Earlier this month, Pinterest rolled out the ability to verify your website, which gives some extra authority to a business profile and may cut down on spam accounts. Verified websites appear in full on your profile with a red checkmark. Last week, Pinterest opted to follow in the steps of Facebook and created a separate tier of accounts for businesses. These are important steps that could make the network an even more useful social media tool for companies.

We’ve covered some of the success stories on Pinterest already, such as Whole Foods and West Elm. Pinterest also has a number of case studies of its own regarding companies that have been able to build community and improve traffic on the platform. Here’s a look at the perks of this new type of Pinterest account and how to make a business profile for your company.

Why You Should Switch to a Business Account

There are some new features available to business accounts that can help develop a stronger connection between a Pinterest profile and a company website. Pinterest has added widgets that allow people to not only pin images, but also follow your pins and view your profile directly from your brand’s site. You can also embed up to 30 of the latest pins from one of your top boards to your site. In its blog post announcing the updates, Pinterest said that more features are forthcoming.

These tools will make it easier for a brand to draw connections between its proprietary online presence and its account on Pinterest. Just as companies that generate large amounts of written content can leverage Facebook to link sharing and conversations between their websites and their brand Pages, Pinterest’s new widgets help unify a company’s visual content.

For brands that have already been successful in building a following on Pinterest, the features of a business page can strengthen those relationships. For those that have been hesitant to jump on the Pinterest bandwagon, the formal business option gives brands credibility that was lacking in the network’s early days. It also shows how serious Pinterest is about being a long-serving social media tool for both individuals and businesses — rather than simply the latest flash in the pan.

How to Create a New Business Profile

If you decide you want to launch a new presence for your brand on Pinterest, there’s an option to create a new profile from the Business hub of the Pinterest website. Also, if you go to the main sign-up page for the network, there’s a line of text at the bottom asking, “Are you a business?” with a link to that section of the site.

The first screen asks you to choose what type of business you operate. The choices are general categories, such as Brand, Retailer, Local Business, and Public Figure. You can change this field later if your business’ focus changes, or if you accidentally select the wrong option. You’ll also need to supply the name of the person managing your account, although that identity is not part of your publicly visible profile.

Your visible data includes the name of your company and your website. You can also select the username that appears in the URL for your Pinterest page. A profile photo and brief bio description round out the profile. Once you agree to the Terms and Conditions, you can create the business profile.

How to Convert an Existing Profile

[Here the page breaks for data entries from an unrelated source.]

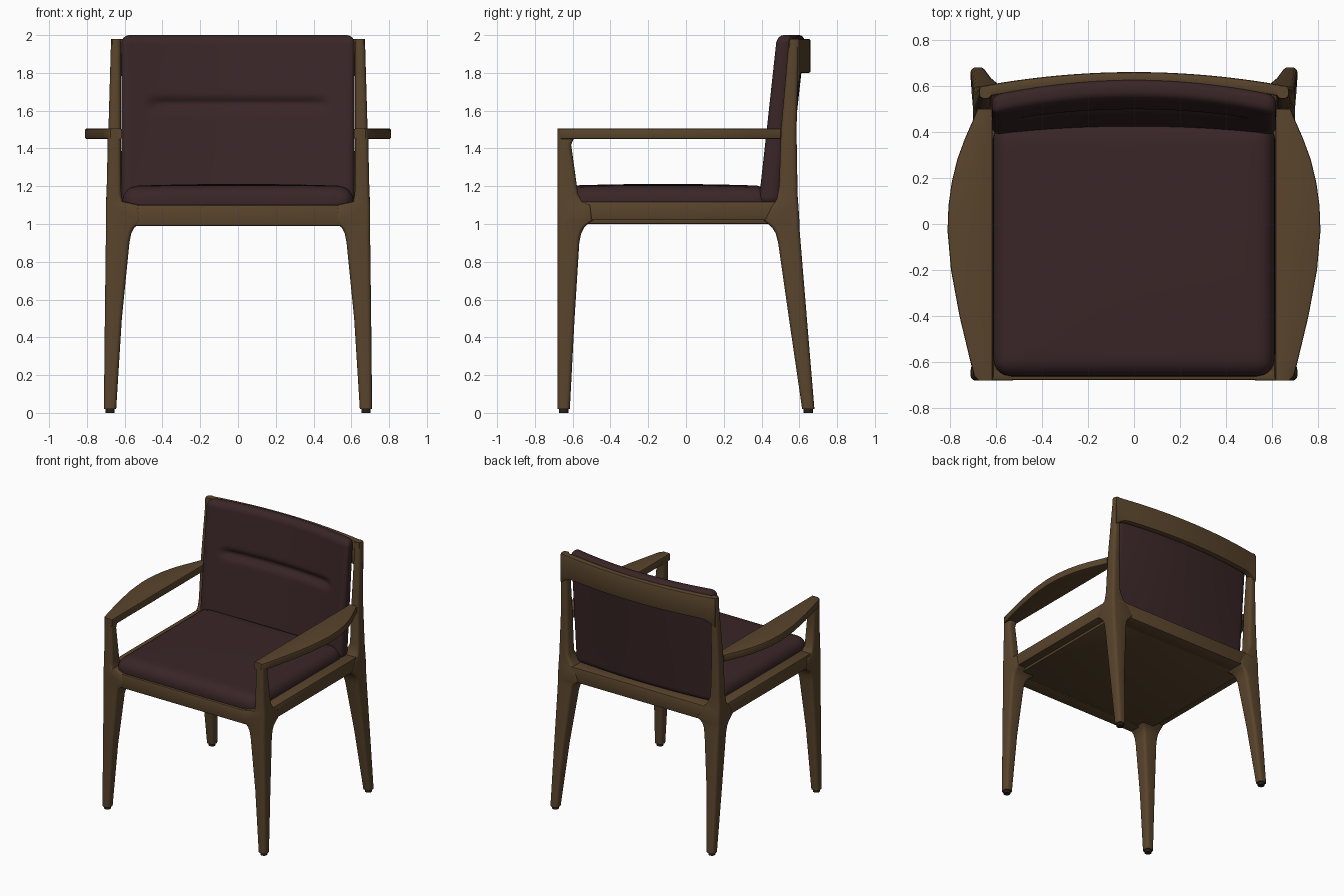
import bpy, bmesh, math
from mathutils import Vector

cube = bpy.data.objects.get("Cube")
if cube:
    bpy.data.objects.remove(cube, do_unlink=True)


def material(name, color):
    mat = bpy.data.materials.new(name)
    mat.use_nodes = True
    mat.diffuse_color = (*color, 1)
    mat.node_tree.nodes["Principled BSDF"].inputs["Base Color"].default_value = (*color, 1)
    return mat


WOOD = material("brown wood", (0.1, 0.058, 0.025))
FABRIC = material("dark plum upholstery", (0.042, 0.019, 0.02))
PAD = material("dark foot pad", (0.02, 0.014, 0.01))


def finish(name, bm, mat, angle=40):
    bmesh.ops.recalc_face_normals(bm, faces=bm.faces)
    mesh = bpy.data.meshes.new(name)
    bm.to_mesh(mesh)
    bm.free()
    obj = bpy.data.objects.new(name, mesh)
    bpy.context.collection.objects.link(obj)
    mesh.materials.append(mat)
    bpy.ops.object.select_all(action='DESELECT')
    obj.select_set(True)
    bpy.context.view_layer.objects.active = obj
    bpy.ops.object.shade_smooth_by_angle(angle=math.radians(angle))
    return obj


def rounded_rect(a0, a1, b0, b1, r, steps=4):
    """Rounded rectangle outline as (a, b) pairs."""
    corners = [(a1 - r, b1 - r), (a0 + r, b1 - r), (a0 + r, b0 + r), (a1 - r, b0 + r)]
    points = []
    for quarter, (ca, cb) in enumerate(corners):
        for i in range(steps + 1):
            t = (quarter + i / steps) * math.pi / 2
            points.append((ca + r * math.cos(t), cb + r * math.sin(t)))
    return points


def loft(name, rings, mat):
    """Skin a list of equal-length rings and cap both ends."""
    bm = bmesh.new()
    loops = [[bm.verts.new(p) for p in ring] for ring in rings]
    for low, high in zip(loops, loops[1:]):
        for i in range(len(low)):
            j = (i + 1) % len(low)
            bm.faces.new((low[i], low[j], high[j], high[i]))
    bm.faces.new(loops[0])
    bm.faces.new(loops[-1])
    return finish(name, bm, mat)


def upright(name, sections, mat, side, r=0.022):
    """Vertical member from (z, x0, x1, y0, y1) sections, mirrored by side."""
    rings = [[(side * x, y, z) for x, y in rounded_rect(x0, x1, y0, y1, r)]
             for z, x0, x1, y0, y1 in sections]
    return loft(name, rings, mat)


def box(name, low, high, mat, bevel=0.008):
    bm = bmesh.new()
    bmesh.ops.create_cube(bm, size=1)
    for v in bm.verts:
        v.co = [l + (c + 0.5) * (h - l) for c, l, h in zip(v.co, low, high)]
    bmesh.ops.bevel(bm, geom=bm.edges[:], offset=bevel, segments=2, affect='EDGES', profile=0.5)
    return finish(name, bm, mat)


def cushion(name, low, high, r, cuts, deform):
    """Soft rounded box, sliced into a grid and then shaped by deform."""
    low, high = Vector(low), Vector(high)
    mid, half = (low + high) / 2, (high - low) / 2
    bm = bmesh.new()
    bmesh.ops.create_cube(bm, size=2)
    for axis, count in enumerate(cuts):
        normal = Vector([float(i == axis) for i in range(3)])
        for k in range(1, count):
            pos = math.sin((k / count - 0.5) * math.pi)
            bmesh.ops.bisect_plane(bm, geom=bm.verts[:] + bm.edges[:] + bm.faces[:],
                                   plane_co=normal * pos, plane_no=normal)
    for v in bm.verts:
        p = Vector([c * h for c, h in zip(v.co, half)])
        core = Vector([max(r - h, min(h - r, c)) for c, h in zip(p, half)])
        offset = p - core
        if offset.length > 0:
            p = core + offset.normalized() * r
        v.co = deform(p + mid)
    return finish(name, bm, FABRIC, 60)


# Leg sections: z, inner x, outer x, front y, back y (flared into the seat frame)
FRONT_LEG = [
    (.02, .645, .71, -.68, -.615), (.5, .615, .705, -.68, -.59),
    (.9, .575, .70, -.68, -.565), (.95, .565, .70, -.68, -.555),
    (.98, .55, .70, -.68, -.54), (1.0, .525, .70, -.68, -.52),
    (1.02, .51, .70, -.68, -.49), (1.1, .52, .70, -.68, -.5),
    (1.12, .61, .698, -.68, -.55), (1.16, .618, .696, -.68, -.572),
    (1.42, .62, .69, -.68, -.608), (1.46, .62, .69, -.68, -.59),
    (1.5, .62, .69, -.68, -.59)]
BACK_LEG = [
    (.02, .645, .71, .615, .68), (.5, .615, .705, .545, .64),
    (.9, .575, .70, .488, .607), (.95, .565, .70, .475, .603),
    (.98, .55, .70, .457, .6), (1.0, .525, .70, .435, .6),
    (1.02, .51, .70, .41, .6), (1.1, .55, .70, .45, .595),
    (1.13, .585, .698, .48, .592), (1.2, .615, .695, .493, .59),
    (1.5, .62, .686, .503, .585), (1.98, .62, .672, .545, .6)]

# Armrest outline: y, outer x
ARM_EDGE = [(-.68, .675), (-.66, .695), (-.58, .715), (-.4, .758), (-.2, .795), (-.03, .81),
            (.08, .806), (.18, .792), (.28, .768), (.37, .735), (.45, .7), (.5, .68)]

for side, label in ((1, "left"), (-1, "right")):
    for part, sections in (("front_leg", FRONT_LEG), ("back_leg", BACK_LEG)):
        upright(f"{part}_{label}", sections, WOOD, side)
        z, x0, x1, y0, y1 = sections[0]
        foot = (x0 + .008, x1 - .008, y0 + .008, y1 - .008)
        upright(f"{part}_pad_{label}", [(0, *foot), (.022, *foot)], PAD, side)

    # Armrest as thin strips across, with softened top and bottom edges
    arm = [[(side * x, y, z) for x, z in rounded_rect(.615, outer, 1.45, 1.505, .008, 2)]
           for y, outer in ARM_EDGE]
    loft(f"armrest_{label}", arm, WOOD)

    # Side rail of the seat frame
    x0, x1 = sorted((side * .59, side * .695))
    box(f"side_rail_{label}", (x0, -.64, 1.02), (x1, .56, 1.12), WOOD)

# Seat frame
box("front_rail", (-.66, -.678, .99), (.66, -.58, 1.1), WOOD)
box("back_rail", (-.66, .47, 1.0), (.66, .595, 1.115), WOOD)
box("seat_base", (-.63, -.62, 1.0), (.63, .52, 1.07), WOOD)

# Curved top rail between the back posts
rail = []
for i in range(33):
    x = -.668 + 1.336 * i / 32
    bow = .062 * (1 - (x / .668) ** 2)
    drop = .05 * max(0, (abs(x) - .56) / .108) ** 2
    rail.append([(x, y, z) for y, z in
                 rounded_rect(.548 + bow, .598 + bow, 1.8 - drop, 1.98, .01, 2)])
loft("top_rail", rail, WOOD)


def seat_shape(p):
    # Slight crown on the top
    if p.z > 1.12:
        p.z += .012 * (1 - (p.x / .61) ** 2) * (1 - (p.y + .12) ** 2 / .35)
    return p


def back_shape(p):
    # Lean back, bow around the sitter, and press in the lumbar seam
    rise = (p.z - 1.1) / .9
    front = 1 - max(0, min(1, (p.y + .06) / .12))
    bow = (.035 + .035 * rise) * (1 - (p.x / .62) ** 2)
    fade = 1 / (1 + math.exp((abs(p.x) - .455) / .012))
    seam = .03 * fade * front * math.exp(-((p.z - 1.635) / .028) ** 2)
    p.y = .438 + .08 * rise + p.y * (1 - .25 * rise) + bow + seam
    return p


cushion("seat_cushion", (-.612, -.662, 1.03), (.612, .45, 1.2), .08, (24, 24, 12), seat_shape)
cushion("back_cushion", (-.618, -.06, 1.1), (.618, .06, 2.0), .045, (50, 10, 80), back_shape)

The process for converting a current profile to a business account is similar. From the Business hub, click the button that says “Convert your existing account.” You’ll be asked to log in, then the same screen will appear.

As with creating a new account, you’ll need to pick a business type and give the name of the person managing the profile. Some of your existing account’s information will automatically populate the appropriate fields for the Profile Info section, but you can update those details for a more accurate representation of your company. Be sure to read the terms carefully; Pinterest has created a new agreement specifically for businesses, so the language is different than when you initially created your account.

Is your business going to run a business account on Pinterest? Let us know in the comments!

[Image credits: Andrew Malone, Sage Ross]